## The task
Below are the records; give the number of their lines that contain the word "profile" and nothing more.

----

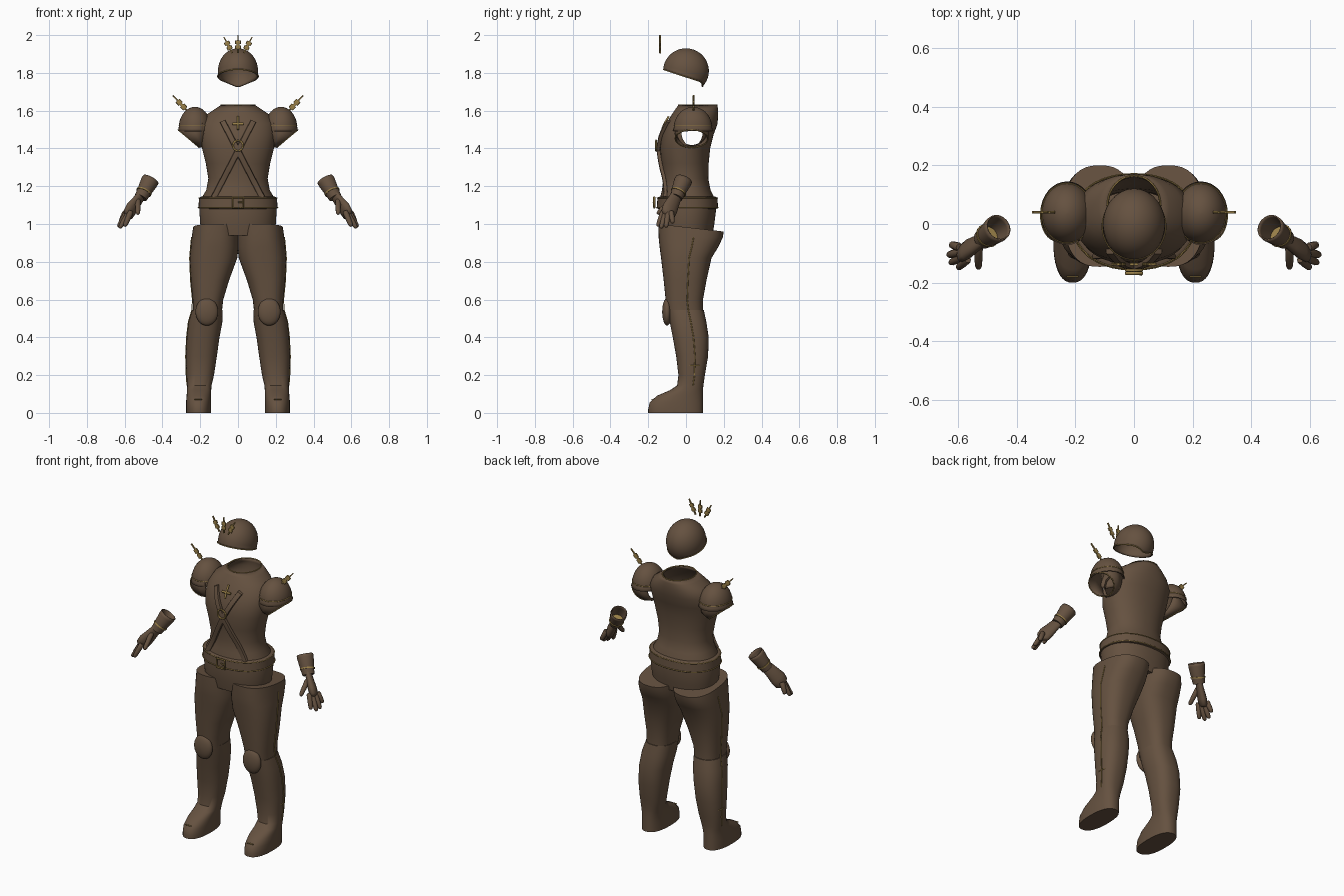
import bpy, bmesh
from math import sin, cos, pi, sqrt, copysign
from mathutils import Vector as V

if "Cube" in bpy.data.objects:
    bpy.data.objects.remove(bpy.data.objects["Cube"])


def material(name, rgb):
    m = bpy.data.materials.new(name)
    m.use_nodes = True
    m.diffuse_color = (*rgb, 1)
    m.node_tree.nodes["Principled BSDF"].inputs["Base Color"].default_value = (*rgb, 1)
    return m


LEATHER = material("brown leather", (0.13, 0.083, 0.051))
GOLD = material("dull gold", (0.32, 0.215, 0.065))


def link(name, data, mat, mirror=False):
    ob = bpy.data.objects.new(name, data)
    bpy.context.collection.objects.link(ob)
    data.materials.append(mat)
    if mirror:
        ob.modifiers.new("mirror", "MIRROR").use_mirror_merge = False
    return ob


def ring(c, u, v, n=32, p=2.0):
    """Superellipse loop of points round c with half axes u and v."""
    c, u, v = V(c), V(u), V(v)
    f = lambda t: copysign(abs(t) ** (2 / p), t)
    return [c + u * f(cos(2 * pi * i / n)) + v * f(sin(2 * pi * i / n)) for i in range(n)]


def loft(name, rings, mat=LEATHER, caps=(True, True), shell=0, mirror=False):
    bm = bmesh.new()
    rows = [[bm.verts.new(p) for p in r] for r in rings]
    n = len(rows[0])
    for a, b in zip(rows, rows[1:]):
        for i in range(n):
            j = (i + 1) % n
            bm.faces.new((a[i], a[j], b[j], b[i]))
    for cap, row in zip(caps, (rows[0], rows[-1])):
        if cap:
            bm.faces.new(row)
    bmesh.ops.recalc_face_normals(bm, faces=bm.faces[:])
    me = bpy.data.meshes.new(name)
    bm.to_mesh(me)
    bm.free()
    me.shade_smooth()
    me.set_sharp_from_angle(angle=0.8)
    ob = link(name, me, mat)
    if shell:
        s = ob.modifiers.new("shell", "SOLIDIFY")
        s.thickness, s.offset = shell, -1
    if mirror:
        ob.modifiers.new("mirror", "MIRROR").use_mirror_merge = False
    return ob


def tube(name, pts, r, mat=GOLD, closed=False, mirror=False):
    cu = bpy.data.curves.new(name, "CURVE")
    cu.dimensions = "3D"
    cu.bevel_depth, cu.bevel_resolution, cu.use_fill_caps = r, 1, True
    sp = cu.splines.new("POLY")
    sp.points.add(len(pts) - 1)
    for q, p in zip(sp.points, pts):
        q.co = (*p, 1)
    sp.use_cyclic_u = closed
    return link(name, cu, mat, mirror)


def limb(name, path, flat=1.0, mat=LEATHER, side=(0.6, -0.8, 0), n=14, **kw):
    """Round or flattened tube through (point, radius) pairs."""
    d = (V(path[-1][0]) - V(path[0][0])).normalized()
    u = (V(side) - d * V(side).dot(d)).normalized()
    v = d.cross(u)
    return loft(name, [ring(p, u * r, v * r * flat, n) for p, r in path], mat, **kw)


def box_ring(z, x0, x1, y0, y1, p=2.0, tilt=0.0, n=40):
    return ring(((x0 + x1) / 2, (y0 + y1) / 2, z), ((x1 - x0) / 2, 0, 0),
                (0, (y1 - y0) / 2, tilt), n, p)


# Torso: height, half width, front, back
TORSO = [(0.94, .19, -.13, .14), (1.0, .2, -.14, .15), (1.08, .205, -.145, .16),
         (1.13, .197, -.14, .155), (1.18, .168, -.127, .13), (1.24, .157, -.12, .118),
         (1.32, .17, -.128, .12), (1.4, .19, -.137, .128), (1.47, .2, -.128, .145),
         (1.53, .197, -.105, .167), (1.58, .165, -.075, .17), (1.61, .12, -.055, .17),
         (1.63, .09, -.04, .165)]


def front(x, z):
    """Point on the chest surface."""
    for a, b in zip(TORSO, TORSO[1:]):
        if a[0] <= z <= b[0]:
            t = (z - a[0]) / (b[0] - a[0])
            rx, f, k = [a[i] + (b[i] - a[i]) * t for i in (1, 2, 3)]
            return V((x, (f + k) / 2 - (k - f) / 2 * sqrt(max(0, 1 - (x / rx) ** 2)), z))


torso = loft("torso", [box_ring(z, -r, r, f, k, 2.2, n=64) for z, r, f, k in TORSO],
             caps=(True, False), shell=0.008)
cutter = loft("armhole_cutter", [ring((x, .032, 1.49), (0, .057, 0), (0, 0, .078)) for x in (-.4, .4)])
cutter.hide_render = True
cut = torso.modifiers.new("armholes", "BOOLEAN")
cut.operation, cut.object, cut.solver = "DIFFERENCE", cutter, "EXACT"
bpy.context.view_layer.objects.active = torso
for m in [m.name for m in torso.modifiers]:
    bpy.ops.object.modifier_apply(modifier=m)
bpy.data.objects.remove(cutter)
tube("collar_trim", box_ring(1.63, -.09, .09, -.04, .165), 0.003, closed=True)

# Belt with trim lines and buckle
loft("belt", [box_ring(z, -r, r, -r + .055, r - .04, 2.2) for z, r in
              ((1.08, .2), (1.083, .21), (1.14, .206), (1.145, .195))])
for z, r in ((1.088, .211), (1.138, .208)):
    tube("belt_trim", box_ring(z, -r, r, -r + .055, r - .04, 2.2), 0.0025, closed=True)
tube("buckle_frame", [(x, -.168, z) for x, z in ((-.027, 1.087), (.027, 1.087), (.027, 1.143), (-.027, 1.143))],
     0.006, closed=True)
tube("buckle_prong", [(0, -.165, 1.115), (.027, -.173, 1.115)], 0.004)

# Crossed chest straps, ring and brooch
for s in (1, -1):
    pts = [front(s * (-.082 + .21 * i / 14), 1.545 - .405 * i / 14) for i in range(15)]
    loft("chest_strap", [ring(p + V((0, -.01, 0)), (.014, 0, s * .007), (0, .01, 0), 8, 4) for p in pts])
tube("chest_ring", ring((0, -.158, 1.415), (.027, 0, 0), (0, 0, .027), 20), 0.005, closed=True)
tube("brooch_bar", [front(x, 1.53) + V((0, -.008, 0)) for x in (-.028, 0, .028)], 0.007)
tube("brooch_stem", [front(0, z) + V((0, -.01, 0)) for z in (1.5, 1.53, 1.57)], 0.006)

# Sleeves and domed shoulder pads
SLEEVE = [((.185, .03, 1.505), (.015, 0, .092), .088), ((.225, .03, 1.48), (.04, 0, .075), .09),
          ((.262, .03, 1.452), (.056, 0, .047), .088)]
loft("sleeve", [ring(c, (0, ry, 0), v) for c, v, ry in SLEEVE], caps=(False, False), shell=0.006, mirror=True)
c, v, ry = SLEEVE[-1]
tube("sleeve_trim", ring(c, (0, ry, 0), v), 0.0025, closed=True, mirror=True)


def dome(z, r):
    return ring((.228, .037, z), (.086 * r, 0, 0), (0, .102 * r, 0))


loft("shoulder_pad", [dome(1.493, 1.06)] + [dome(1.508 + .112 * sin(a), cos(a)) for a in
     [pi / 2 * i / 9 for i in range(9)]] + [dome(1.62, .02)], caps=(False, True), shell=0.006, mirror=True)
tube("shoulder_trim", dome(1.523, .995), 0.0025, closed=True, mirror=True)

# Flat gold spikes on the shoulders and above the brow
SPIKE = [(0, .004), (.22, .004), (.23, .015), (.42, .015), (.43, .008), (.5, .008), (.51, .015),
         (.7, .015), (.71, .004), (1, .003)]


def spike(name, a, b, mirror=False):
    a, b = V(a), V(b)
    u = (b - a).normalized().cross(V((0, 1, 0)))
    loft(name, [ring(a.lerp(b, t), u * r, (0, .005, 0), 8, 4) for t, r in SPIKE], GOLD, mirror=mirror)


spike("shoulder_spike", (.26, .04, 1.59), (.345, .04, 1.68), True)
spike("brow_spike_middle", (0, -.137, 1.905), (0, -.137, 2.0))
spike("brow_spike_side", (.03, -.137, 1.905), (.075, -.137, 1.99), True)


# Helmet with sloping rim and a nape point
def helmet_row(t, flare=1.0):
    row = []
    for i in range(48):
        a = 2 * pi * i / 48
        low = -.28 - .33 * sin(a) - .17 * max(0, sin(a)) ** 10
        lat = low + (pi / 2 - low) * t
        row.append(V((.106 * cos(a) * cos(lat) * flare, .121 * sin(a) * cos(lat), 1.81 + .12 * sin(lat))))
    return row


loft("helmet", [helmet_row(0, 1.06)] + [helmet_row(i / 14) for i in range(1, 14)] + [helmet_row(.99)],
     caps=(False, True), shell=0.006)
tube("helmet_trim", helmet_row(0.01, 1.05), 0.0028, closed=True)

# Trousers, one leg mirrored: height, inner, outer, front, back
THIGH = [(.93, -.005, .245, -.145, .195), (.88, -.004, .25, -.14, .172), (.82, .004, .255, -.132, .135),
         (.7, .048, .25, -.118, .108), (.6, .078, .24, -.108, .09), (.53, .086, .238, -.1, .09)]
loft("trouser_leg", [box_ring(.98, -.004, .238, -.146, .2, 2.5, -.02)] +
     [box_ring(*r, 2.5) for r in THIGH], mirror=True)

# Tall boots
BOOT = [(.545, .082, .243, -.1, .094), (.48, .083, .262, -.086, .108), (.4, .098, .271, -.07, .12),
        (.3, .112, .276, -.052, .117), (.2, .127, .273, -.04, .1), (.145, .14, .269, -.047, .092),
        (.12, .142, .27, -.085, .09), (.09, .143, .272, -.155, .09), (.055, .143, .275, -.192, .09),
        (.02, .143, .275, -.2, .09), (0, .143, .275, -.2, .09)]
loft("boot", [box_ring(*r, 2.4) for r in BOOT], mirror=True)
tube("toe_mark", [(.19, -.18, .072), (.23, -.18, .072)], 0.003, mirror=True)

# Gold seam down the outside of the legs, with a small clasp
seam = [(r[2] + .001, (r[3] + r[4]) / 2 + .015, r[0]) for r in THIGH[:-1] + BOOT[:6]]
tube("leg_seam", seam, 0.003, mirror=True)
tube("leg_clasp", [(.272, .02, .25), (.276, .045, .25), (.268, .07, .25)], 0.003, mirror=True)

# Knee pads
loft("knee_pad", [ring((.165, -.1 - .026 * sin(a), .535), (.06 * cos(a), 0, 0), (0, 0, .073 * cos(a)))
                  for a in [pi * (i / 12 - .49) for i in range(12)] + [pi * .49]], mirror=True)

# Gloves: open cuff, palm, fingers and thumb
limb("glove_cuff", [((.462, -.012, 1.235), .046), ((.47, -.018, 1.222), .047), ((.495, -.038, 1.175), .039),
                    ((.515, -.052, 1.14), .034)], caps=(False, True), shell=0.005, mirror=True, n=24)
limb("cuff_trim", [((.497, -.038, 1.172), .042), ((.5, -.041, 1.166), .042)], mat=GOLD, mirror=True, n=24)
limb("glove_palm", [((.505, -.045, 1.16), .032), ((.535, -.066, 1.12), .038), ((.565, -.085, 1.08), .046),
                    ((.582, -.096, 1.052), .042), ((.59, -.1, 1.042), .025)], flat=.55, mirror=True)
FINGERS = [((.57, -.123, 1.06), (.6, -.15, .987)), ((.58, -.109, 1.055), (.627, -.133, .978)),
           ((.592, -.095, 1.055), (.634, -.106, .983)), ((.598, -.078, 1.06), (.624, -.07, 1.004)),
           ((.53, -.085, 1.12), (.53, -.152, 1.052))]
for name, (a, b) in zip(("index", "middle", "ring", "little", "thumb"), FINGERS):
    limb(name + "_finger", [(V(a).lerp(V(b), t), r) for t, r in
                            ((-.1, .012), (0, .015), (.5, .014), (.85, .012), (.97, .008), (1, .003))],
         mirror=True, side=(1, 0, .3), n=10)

----

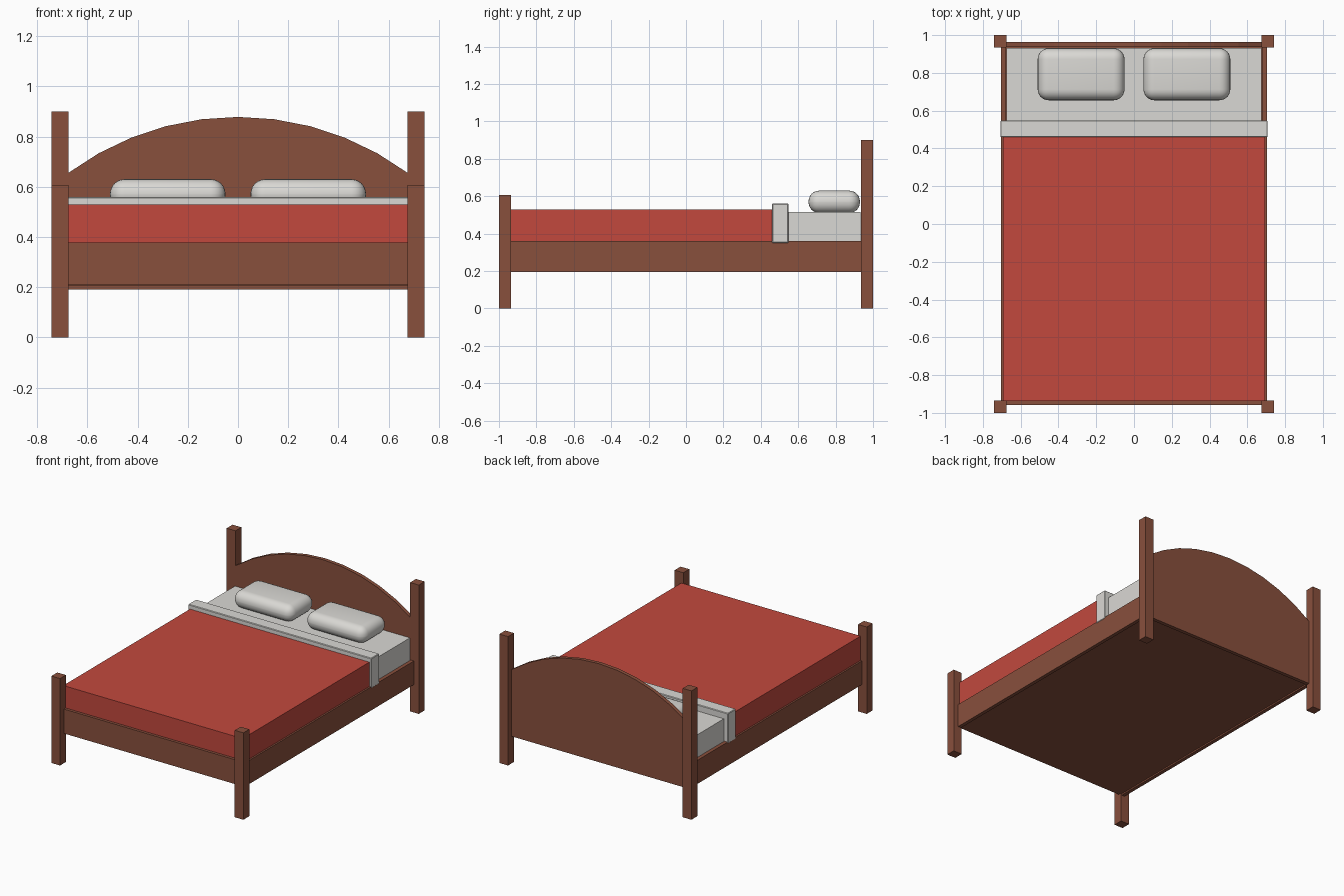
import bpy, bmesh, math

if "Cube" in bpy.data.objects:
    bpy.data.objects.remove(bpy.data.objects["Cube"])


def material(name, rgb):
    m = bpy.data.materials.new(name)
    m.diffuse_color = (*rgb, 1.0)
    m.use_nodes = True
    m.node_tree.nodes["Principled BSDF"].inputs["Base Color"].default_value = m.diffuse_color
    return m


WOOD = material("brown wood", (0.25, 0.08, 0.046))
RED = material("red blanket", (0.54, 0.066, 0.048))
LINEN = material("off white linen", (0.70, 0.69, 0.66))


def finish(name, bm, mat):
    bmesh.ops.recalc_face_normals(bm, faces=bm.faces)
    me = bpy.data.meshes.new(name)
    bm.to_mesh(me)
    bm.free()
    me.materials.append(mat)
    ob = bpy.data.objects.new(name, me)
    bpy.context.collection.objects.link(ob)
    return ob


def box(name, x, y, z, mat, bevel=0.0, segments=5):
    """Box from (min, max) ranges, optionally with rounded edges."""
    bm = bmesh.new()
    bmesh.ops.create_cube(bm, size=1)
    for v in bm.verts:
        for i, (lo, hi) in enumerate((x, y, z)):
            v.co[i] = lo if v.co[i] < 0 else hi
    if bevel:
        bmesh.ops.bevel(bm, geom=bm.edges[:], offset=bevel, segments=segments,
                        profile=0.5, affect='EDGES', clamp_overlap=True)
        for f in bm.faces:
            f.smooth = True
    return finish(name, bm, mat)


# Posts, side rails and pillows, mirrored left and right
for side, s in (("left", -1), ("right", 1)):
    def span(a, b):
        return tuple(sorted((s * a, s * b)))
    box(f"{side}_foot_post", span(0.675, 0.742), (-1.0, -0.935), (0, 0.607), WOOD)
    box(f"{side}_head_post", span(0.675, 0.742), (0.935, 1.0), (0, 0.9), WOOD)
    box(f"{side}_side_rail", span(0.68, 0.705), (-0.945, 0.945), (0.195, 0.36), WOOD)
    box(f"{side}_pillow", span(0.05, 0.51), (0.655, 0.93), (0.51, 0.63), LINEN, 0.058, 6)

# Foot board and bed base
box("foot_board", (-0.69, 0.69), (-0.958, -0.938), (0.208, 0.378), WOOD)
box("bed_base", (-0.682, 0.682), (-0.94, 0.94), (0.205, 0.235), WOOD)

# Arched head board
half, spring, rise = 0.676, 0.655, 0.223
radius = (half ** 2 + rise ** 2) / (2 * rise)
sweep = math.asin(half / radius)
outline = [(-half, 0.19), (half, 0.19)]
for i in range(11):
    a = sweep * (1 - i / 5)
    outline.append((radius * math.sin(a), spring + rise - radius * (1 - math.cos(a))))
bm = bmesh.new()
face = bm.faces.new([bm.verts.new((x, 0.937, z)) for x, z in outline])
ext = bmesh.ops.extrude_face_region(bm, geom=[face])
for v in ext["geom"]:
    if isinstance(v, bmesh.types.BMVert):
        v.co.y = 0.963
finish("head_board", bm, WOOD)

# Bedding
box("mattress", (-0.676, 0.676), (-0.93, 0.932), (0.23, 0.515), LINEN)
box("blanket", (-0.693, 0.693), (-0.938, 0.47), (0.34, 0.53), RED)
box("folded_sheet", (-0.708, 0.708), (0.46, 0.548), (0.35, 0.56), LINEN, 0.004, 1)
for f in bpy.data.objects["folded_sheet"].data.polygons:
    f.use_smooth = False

----

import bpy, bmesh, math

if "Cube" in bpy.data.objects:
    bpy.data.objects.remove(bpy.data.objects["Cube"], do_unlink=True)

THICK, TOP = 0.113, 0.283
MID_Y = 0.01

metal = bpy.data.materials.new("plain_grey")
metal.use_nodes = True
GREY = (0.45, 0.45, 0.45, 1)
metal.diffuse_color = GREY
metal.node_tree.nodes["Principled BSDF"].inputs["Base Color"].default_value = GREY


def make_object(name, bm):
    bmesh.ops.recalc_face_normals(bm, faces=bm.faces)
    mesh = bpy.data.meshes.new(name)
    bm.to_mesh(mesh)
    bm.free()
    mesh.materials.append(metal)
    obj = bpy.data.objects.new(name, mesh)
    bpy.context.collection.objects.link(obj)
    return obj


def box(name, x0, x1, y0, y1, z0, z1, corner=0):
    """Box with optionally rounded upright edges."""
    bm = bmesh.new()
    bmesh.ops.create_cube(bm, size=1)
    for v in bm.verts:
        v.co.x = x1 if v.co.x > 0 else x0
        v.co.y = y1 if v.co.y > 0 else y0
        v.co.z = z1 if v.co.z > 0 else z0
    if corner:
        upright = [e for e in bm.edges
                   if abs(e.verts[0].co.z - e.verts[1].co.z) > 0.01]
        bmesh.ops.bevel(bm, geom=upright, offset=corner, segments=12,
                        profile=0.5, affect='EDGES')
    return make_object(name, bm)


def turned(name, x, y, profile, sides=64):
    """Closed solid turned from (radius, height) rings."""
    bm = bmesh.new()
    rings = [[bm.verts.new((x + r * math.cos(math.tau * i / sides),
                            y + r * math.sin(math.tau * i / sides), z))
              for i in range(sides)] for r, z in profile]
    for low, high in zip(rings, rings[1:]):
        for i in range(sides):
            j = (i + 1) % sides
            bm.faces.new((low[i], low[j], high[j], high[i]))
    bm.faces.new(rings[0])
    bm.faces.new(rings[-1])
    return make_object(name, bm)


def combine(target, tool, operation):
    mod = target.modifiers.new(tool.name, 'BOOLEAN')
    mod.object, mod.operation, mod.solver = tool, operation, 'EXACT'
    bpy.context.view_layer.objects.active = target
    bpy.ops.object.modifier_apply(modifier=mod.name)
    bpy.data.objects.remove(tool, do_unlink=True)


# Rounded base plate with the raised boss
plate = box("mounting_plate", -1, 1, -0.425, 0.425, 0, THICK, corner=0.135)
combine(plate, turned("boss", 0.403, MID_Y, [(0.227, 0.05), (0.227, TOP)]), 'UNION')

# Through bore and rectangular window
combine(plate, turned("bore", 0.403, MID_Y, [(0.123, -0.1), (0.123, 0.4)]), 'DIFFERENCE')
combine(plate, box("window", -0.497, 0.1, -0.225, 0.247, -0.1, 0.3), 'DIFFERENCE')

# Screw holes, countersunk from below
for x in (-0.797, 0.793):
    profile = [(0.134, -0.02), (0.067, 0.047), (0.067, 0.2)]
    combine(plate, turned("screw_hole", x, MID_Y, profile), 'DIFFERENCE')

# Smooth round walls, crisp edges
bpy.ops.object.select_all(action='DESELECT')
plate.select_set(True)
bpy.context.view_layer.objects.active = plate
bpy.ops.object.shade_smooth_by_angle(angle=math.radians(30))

----

## Output for this task
6